7 Cooperation from volunteers outside

  Support and cooperation from volunteers outside, including volunteer visitors for inmates and prison chaplains, play an extraordinarily important role in the operations of penal institutions, in particular, for educational activities.

(1) Voluntary visits for inmates

  Voluntary visits for inmates refers to a system under which private volunteers provide inmates with guidance and advice based on their professional knowledge and experiences. Contents of guidance and advice are wide-ranging, including those on inmates' hobbies, culture, and skills, and those on their mental worries, families, jobs, and future life plans.
  As of December 31, 2005, there were 1,151 volunteer visitors, 403 of which specialized in education and literary arts, 127 in rehabilitation services, 82 in law (legal profession), 539 in religion, commerce and industry, and social welfare etc.
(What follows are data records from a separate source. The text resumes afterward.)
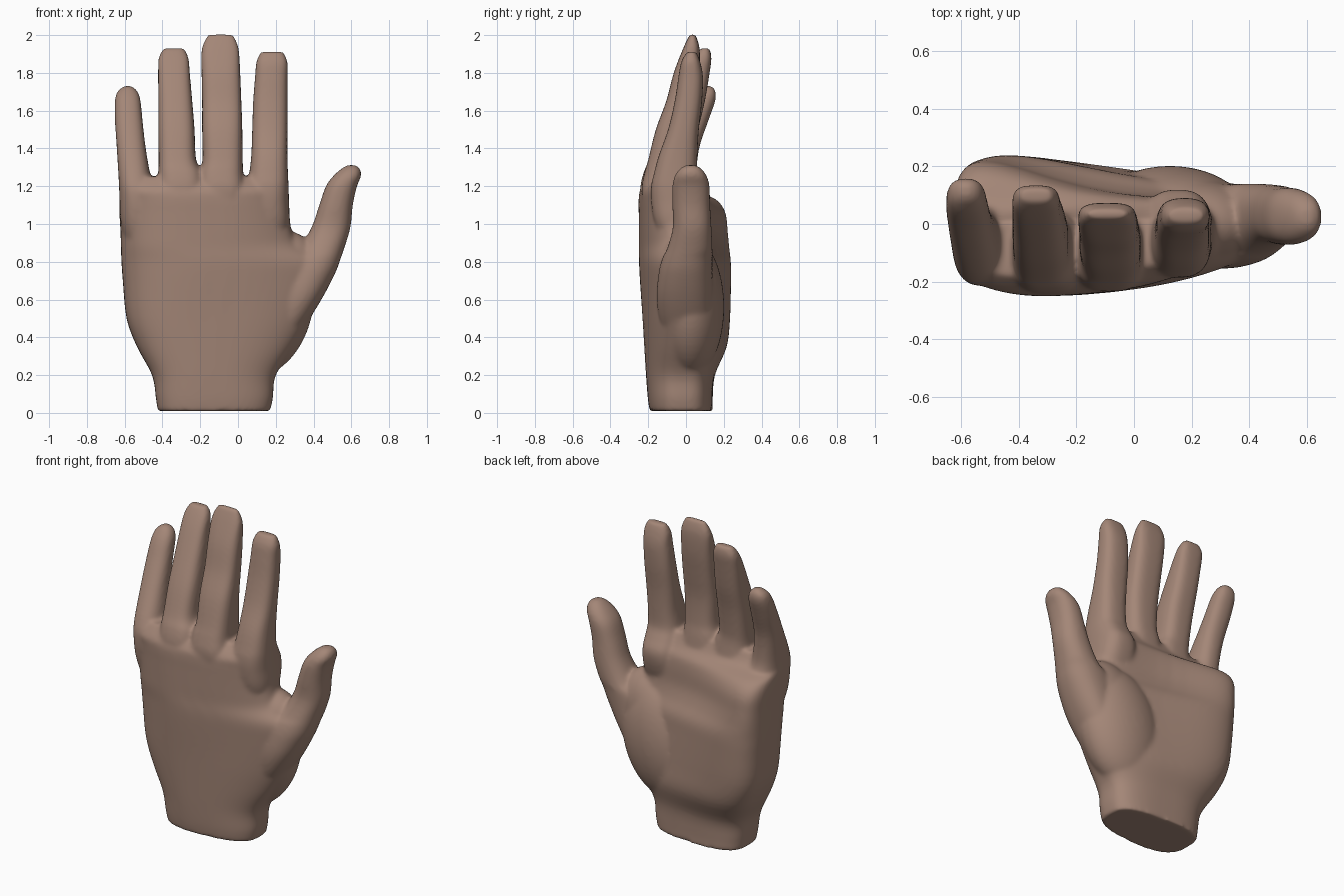
import bpy, bmesh, math
from mathutils import Matrix, Vector

SKIN = bpy.data.materials.new("brown skin")
SKIN.diffuse_color = (0.37, 0.24, 0.185, 1)


def smooth_rows(rows, steps=4):
    """Catmull-Rom interpolation of section rows."""
    out = []
    n = len(rows)
    for i in range(n - 1):
        p = [rows[max(0, min(n - 1, i + k))] for k in (-1, 0, 1, 2)]
        for s in range(steps):
            t = s / steps
            out.append([0.5 * (2 * b + (c - a) * t + (2 * a - 5 * b + 4 * c - d) * t * t
                               + (3 * b - a - 3 * c + d) * t ** 3) for a, b, c, d in zip(*p)])
    out.append(list(rows[-1]))
    return out


def loft(bm, rows, power=2.4, sides=40):
    """Row: z, x0, x1, back y at x0 / x1, palm y at x0 / x1, palm hollow."""
    rings = []
    for z, x0, x1, b0, b1, p0, p1, hollow in smooth_rows(rows):
        ring = []
        for i in range(sides):
            a = 2 * math.pi * i / sides
            u = math.copysign(abs(math.cos(a)) ** (2 / power), math.cos(a))
            v = math.copysign(abs(math.sin(a)) ** (2 / power), math.sin(a))
            t = (u + 1) / 2
            back, palm = b0 + (b1 - b0) * t, p0 + (p1 - p0) * t
            y = back + (palm - back) * (v + 1) / 2
            bow = hollow if v > 0 else 0.35 * (b0 - b1)
            y -= bow * (1 - u * u) * v
            ring.append(bm.verts.new((x0 + (x1 - x0) * t, y, z)))
        rings.append(ring)
    for r, s in zip(rings, rings[1:]):
        for i in range(sides):
            j = (i + 1) % sides
            bm.faces.new((r[i], r[j], s[j], s[i]))
    bm.faces.new(rings[0][::-1])
    bm.faces.new(rings[-1])


def digit(bm, rows, power=2.4):
    """Row: z, x0, x1, back y, palm y."""
    loft(bm, [(z, a, b, c, c, d, d, 0) for z, a, b, c, d in rows], power)


def mound(bm, centre, radii, tilt=0):
    m = (Matrix.Translation(Vector(centre)) @ Matrix.Rotation(math.radians(tilt), 4, 'Y')
         @ Matrix.Diagonal((*radii, 1)))
    bmesh.ops.create_icosphere(bm, subdivisions=4, radius=1, matrix=m)


bm = bmesh.new()

# wrist and palm
loft(bm, [
    (0.01, -0.425, 0.17, -0.195, -0.165, 0.15, 0.13, 0),
    (0.08, -0.435, 0.185, -0.205, -0.17, 0.15, 0.13, 0),
    (0.20, -0.455, 0.20, -0.215, -0.17, 0.165, 0.135, 0),
    (0.35, -0.535, 0.295, -0.225, -0.165, 0.25, 0.15, 0.0),
    (0.50, -0.59, 0.38, -0.235, -0.155, 0.295, 0.14, 0.02),
    (0.70, -0.61, 0.485, -0.25, -0.125, 0.32, 0.12, 0.04),
    (0.80, -0.617, 0.48, -0.255, -0.13, 0.325, 0.12, 0.05),
    (0.88, -0.62, 0.33, -0.255, -0.165, 0.325, 0.12, 0.07),
    (0.96, -0.622, 0.285, -0.255, -0.18, 0.325, 0.12, 0.09),
    (1.06, -0.628, 0.272, -0.255, -0.185, 0.31, 0.12, 0.09),
    (1.13, -0.628, 0.268, -0.255, -0.185, 0.24, 0.11, 0.07),
    (1.18, -0.625, 0.265, -0.245, -0.18, 0.08, 0.07, 0.02),
    (1.25, -0.59, 0.24, -0.19, -0.12, 0.02, 0.02, 0.0),
], power=3.0, sides=64)

# ball of the thumb
mound(bm, (0.125, 0.02, 0.56), (0.27, 0.182, 0.38), 14)
mound(bm, (0.22, 0.0, 0.72), (0.21, 0.155, 0.25), 20)

# little finger
digit(bm, [
    (0.85, -0.58, -0.46, -0.15, 0.05), (1.00, -0.62, -0.43, -0.20, 0.08),
    (1.15, -0.628, -0.435, -0.215, 0.07),
    (1.24, -0.632, -0.46, -0.19, 0.055), (1.40, -0.642, -0.488, -0.105, 0.07),
    (1.55, -0.652, -0.505, -0.025, 0.12), (1.65, -0.652, -0.515, 0.025, 0.155),
    (1.70, -0.64, -0.53, 0.06, 0.158), (1.73, -0.605, -0.56, 0.09, 0.14)])
# ring finger
digit(bm, [
    (0.85, -0.40, -0.22, -0.15, 0.03), (1.00, -0.43, -0.19, -0.215, 0.05),
    (1.17, -0.425, -0.18, -0.242, 0.05), (1.27, -0.422, -0.19, -0.225, 0.04),
    (1.34, -0.42, -0.222, -0.195, 0.04),
    (1.50, -0.422, -0.23, -0.14, 0.065), (1.65, -0.422, -0.242, -0.075, 0.10),
    (1.80, -0.423, -0.255, -0.005, 0.125), (1.88, -0.42, -0.262, 0.04, 0.135),
    (1.93, -0.395, -0.285, 0.075, 0.125)], 3.0)
# middle finger
digit(bm, [
    (0.85, -0.18, 0.02, -0.15, 0.03), (1.00, -0.21, 0.045, -0.205, 0.05),
    (1.17, -0.21, 0.04, -0.235, 0.05), (1.27, -0.205, 0.028, -0.22, 0.04),
    (1.34, -0.188, 0.025, -0.20, 0.03),
    (1.50, -0.19, 0.023, -0.16, 0.03), (1.65, -0.19, 0.018, -0.105, 0.05),
    (1.80, -0.193, 0.012, -0.065, 0.07), (1.93, -0.192, 0.004, -0.015, 0.072),
    (2.004, -0.16, -0.025, 0.02, 0.05)], 3.0)
# forefinger
digit(bm, [
    (0.85, 0.06, 0.24, -0.10, 0.04), (1.00, 0.03, 0.272, -0.165, 0.10),
    (1.12, 0.035, 0.27, -0.185, 0.12), (1.20, 0.045, 0.268, -0.185, 0.085),
    (1.26, 0.058, 0.265, -0.172, 0.06), (1.36, 0.07, 0.262, -0.145, 0.06),
    (1.50, 0.075, 0.262, -0.095, 0.068), (1.65, 0.08, 0.262, -0.06, 0.085),
    (1.78, 0.09, 0.262, -0.04, 0.09), (1.86, 0.097, 0.262, -0.025, 0.075),
    (1.912, 0.12, 0.24, 0.005, 0.055)], 2.7)
# thumb
digit(bm, [
    (0.30, 0.12, 0.22, -0.06, 0.08), (0.45, 0.13, 0.345, -0.13, 0.13),
    (0.60, 0.16, 0.442, -0.155, 0.14), (0.74, 0.20, 0.515, -0.145, 0.14),
    (0.82, 0.24, 0.545, -0.125, 0.14), (0.87, 0.32, 0.562, -0.10, 0.14),
    (0.98, 0.388, 0.595, -0.07, 0.135), (1.10, 0.43, 0.608, -0.072, 0.128),
    (1.20, 0.465, 0.63, -0.072, 0.125), (1.255, 0.505, 0.652, -0.06, 0.11),
    (1.295, 0.55, 0.645, -0.03, 0.08), (1.312, 0.58, 0.62, 0.0, 0.05)], 2.3)

mesh = bpy.data.meshes.new("hand")
bmesh.ops.recalc_face_normals(bm, faces=bm.faces)
bm.to_mesh(mesh)
bm.free()
mesh.materials.append(SKIN)
hand = bpy.data.objects.new("hand", mesh)
bpy.context.collection.objects.link(hand)

# fuse the overlapping parts into one soft skin
fuse = hand.modifiers.new("fuse", 'REMESH')
fuse.mode = 'VOXEL'
fuse.voxel_size = 0.01
fuse.use_smooth_shade = True
soften = hand.modifiers.new("soften", 'SMOOTH')
soften.factor = 0.5
soften.iterations = 16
In 2005, a total of 15,106 voluntary visits were made, 8,202 of which were concerned with hobbies and culture, 2,860 with families and jobs, and 1,799 with mental worries (Source: The Correction Bureau, Ministry of Justice).
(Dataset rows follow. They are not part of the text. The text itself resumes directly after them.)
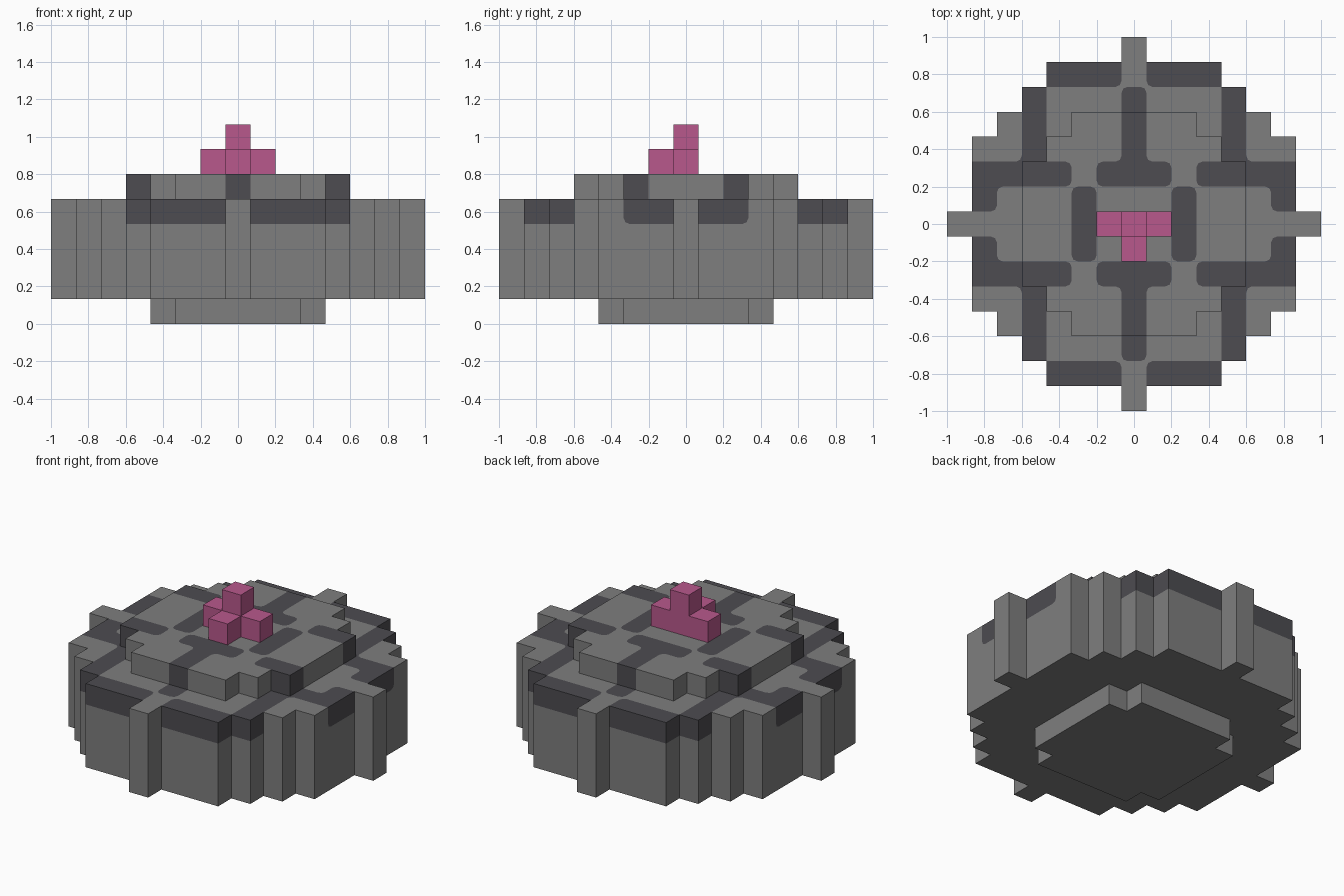
import bpy
import bmesh
from mathutils import Vector

if "Cube" in bpy.data.objects:
    bpy.data.objects.remove(bpy.data.objects["Cube"], do_unlink=True)

UNIT = 2 / 15      # edge of one block
ROUND = 0.24       # corner rounding of the painted pattern, in blocks
AXES = [Vector((1, 0, 0)), Vector((0, 1, 0)), Vector((0, 0, 1))]
CORNERS = [(-1, -1), (1, -1), (1, 1), (-1, 1)]


def material(name, rgb):
    mat = bpy.data.materials.new(name)
    mat.use_nodes = True
    mat.diffuse_color = (*rgb, 1)
    bsdf = mat.node_tree.nodes["Principled BSDF"]
    bsdf.inputs["Base Color"].default_value = (*rgb, 1)
    return mat


stone = material("stone grey", (0.21, 0.21, 0.21))
slate = material("dark slate", (0.074, 0.072, 0.082))
pink = material("crystal pink", (0.48, 0.098, 0.265))


def groove(x, y):
    """Dark paving pattern, mirrored in both directions."""
    x, y = abs(x), abs(y)
    return (y == 6 and 1 <= x <= 3          # outer rim, front and back
            or x == 6 and 1 <= y <= 2       # outer rim, sides
            or x == 4 and 3 <= y <= 5       # diagonal links
            or y == 2 and x <= 6 and x != 2  # long cross bands
            or x == 0 and 3 <= y <= 5       # centre spokes
            or x == 2 and y <= 1)           # inner ring


def stepped_disc(reach, low, high):
    """Blocks of a stepped round slab; reach is the half depth per column."""
    return {(x, y, z)
            for x in range(1 - len(reach), len(reach))
            for y in range(-reach[abs(x)], reach[abs(x)] + 1)
            for z in range(low, high)}


def key(v):
    return tuple(round(c) for c in v)


def add_patch(bm, blocks, shade, cell, n, a, b):
    """One exposed block face, its corners recoloured to round the pattern."""
    def seen(step):
        k = key(cell + step)
        if k in blocks and key(cell + step + n) not in blocks:
            return shade(*k)
        return None

    own = shade(*key(cell))
    centre = cell + n / 2 + AXES[2] / 2
    points = [centre + (a * s + b * t) / 2 for s, t in CORNERS]
    ring = []

    def face(coords, index):
        f = bm.faces.new([bm.verts.new(c * UNIT) for c in coords])
        f.material_index = index

    for i, (s, t) in enumerate(CORNERS):
        p = points[i]
        to_prev = (points[i - 1] - p) * ROUND
        to_next = (points[(i + 1) % 4] - p) * ROUND
        start, end = p + to_prev, p + to_next
        middle = p + (to_prev + to_next) * 0.293
        beside, above, across = seen(a * s), seen(b * t), seen(a * s + b * t)
        tip = own
        if own == 1 and beside == above == 0:
            tip = 0
        elif own == 0 and beside == above == across == 1:
            tip = 1
        face([start, p, end, middle], tip)
        ring += [start, middle, end]
    face(ring, own)


def build(name, blocks, mats, shade=lambda x, y, z: 0):
    """Skin a set of blocks and merge the flat areas of each colour."""
    bm = bmesh.new()
    for block in sorted(blocks):
        cell = Vector(block)
        for axis in range(3):
            a, b = AXES[(axis + 1) % 3], AXES[(axis + 2) % 3]
            for n, u, v in ((AXES[axis], a, b), (-AXES[axis], b, a)):
                if key(cell + n) not in blocks:
                    add_patch(bm, blocks, shade, cell, n, u, v)
    bmesh.ops.remove_doubles(bm, verts=bm.verts, dist=0.0005)
    bmesh.ops.dissolve_limit(bm, angle_limit=0.01, verts=bm.verts,
                             edges=bm.edges, delimit={'MATERIAL'})
    mesh = bpy.data.meshes.new(name)
    bm.to_mesh(mesh)
    bm.free()
    for mat in mats:
        mesh.materials.append(mat)
    obj = bpy.data.objects.new(name, mesh)
    bpy.context.collection.objects.link(obj)
    return obj


def paved(top):
    """The pattern colours only the uppermost layer of blocks."""
    return lambda x, y, z: int(z == top and groove(x, y))


# Foot, main drum with its four ribs, and the raised tier
build("foot_slab", stepped_disc([3, 3, 3, 2], 0, 1), [stone])
build("main_drum", stepped_disc([7, 6, 6, 6, 5, 4, 3, 0], 1, 5),
      [stone, slate], paved(4))
build("upper_tier", stepped_disc([4, 4, 4, 3, 2], 5, 6),
      [stone, slate], paved(5))

# Crystal cluster: a row of three, one in front, one on top
crystals = {(x, 0, 6) for x in (-1, 0, 1)} | {(0, -1, 6), (0, 0, 7)}
build("crystal_cluster", crystals, [pink])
(2) Religious instructions

  Religious instructions are given, at the request of inmates, by prison chaplains (private religious volunteers). They include religious lectures, religious rites and reading of sutras etc., and are aimed at supporting inmates indirectly for fulfilling the purpose of imprisonment by giving them spiritual relief and mental stability, while ensuring their religious freedom.
  As of December 31, 2005, there were 1,555 prison chaplains, and they gave religious services 9,016 times to groups and 8,415 times individually (Source: The Correction Bureau, Ministry of Justice).